DESCRIPTION OF THE TASK | Every line in the records below with the string "bmesh" needs to be copied out.

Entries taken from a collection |

= = = = =

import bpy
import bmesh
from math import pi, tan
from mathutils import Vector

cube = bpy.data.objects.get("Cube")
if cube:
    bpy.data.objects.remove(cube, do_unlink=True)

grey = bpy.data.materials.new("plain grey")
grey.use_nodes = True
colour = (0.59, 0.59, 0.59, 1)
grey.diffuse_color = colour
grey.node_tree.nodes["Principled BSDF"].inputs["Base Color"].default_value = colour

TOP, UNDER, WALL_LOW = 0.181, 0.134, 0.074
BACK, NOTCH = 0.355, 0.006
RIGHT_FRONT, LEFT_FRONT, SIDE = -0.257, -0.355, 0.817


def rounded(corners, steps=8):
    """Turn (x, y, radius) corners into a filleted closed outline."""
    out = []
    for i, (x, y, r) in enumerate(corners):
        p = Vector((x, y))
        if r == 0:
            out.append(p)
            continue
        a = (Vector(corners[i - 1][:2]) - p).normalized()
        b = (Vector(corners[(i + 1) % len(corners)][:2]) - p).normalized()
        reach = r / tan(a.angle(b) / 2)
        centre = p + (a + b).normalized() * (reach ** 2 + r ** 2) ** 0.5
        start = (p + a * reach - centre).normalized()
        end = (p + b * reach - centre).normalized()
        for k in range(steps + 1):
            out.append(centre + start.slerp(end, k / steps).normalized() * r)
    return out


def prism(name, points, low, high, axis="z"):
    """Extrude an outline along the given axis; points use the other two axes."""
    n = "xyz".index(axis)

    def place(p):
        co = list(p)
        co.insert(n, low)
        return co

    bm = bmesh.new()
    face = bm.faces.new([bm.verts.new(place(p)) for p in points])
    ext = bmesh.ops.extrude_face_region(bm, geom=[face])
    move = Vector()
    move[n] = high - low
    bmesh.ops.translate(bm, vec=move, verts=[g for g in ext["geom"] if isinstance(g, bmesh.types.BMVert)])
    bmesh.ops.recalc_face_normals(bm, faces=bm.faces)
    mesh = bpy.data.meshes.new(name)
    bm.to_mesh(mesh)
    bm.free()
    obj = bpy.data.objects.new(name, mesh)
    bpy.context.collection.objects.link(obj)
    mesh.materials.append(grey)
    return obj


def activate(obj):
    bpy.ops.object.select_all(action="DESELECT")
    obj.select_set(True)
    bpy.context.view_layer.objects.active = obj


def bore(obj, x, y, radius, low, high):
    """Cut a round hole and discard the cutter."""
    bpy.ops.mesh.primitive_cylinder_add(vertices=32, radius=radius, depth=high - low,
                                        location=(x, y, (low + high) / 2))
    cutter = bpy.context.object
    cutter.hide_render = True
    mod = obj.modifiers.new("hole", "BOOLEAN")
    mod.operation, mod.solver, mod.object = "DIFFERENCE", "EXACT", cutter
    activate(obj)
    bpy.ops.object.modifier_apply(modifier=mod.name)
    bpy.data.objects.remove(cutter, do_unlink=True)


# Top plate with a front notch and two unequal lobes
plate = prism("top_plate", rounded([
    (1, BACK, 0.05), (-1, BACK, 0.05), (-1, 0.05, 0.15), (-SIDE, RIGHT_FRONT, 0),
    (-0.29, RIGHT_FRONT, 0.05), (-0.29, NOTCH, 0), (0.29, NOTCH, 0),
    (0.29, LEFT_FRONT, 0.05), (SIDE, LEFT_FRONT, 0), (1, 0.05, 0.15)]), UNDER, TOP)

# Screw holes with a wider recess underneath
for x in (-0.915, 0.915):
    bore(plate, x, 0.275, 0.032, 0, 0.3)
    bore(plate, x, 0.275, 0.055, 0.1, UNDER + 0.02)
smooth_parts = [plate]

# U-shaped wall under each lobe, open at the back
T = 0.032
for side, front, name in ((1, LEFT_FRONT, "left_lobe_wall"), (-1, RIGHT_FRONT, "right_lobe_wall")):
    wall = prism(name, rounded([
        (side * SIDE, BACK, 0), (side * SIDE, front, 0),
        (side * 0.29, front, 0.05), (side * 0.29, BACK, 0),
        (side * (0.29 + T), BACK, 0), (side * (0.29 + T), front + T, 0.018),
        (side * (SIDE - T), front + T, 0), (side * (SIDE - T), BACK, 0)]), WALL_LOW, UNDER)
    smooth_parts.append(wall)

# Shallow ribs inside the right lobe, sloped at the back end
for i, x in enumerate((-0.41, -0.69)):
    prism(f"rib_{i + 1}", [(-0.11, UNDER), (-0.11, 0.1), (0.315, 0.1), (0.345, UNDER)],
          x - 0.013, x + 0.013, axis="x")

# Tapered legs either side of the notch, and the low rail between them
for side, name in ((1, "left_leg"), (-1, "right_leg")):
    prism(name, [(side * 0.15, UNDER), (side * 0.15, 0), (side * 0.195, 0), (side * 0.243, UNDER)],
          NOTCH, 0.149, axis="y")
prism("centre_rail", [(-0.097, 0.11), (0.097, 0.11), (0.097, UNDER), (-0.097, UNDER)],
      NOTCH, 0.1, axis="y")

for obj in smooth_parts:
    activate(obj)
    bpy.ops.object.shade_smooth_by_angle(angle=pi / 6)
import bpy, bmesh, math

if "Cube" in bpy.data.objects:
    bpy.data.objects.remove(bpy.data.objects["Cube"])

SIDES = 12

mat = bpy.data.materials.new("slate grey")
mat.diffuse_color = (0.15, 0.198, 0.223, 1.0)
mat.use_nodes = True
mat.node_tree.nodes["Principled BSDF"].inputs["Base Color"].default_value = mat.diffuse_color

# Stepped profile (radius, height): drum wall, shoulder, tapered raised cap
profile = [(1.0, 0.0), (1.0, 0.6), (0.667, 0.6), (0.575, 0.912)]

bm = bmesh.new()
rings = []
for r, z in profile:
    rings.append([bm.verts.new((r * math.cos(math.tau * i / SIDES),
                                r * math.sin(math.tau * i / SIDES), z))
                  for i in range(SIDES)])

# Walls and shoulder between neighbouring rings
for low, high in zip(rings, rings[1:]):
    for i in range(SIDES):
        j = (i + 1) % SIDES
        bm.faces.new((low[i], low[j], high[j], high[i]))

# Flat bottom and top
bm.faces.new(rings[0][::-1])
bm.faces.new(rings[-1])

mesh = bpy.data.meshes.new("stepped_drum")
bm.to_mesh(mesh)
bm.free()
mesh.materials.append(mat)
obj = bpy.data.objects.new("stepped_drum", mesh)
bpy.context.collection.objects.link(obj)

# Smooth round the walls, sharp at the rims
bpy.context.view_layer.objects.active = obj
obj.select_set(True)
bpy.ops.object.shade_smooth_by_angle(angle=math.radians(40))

= = = = =

WRITTEN SOLUTION |
import bmesh
    bm = bmesh.new()
    ext = bmesh.ops.extrude_face_region(bm, geom=[face])
    bmesh.ops.translate(bm, vec=move, verts=[g for g in ext["geom"] if isinstance(g, bmesh.types.BMVert)])
    bmesh.ops.recalc_face_normals(bm, faces=bm.faces)
import bpy, bmesh, math
bm = bmesh.new()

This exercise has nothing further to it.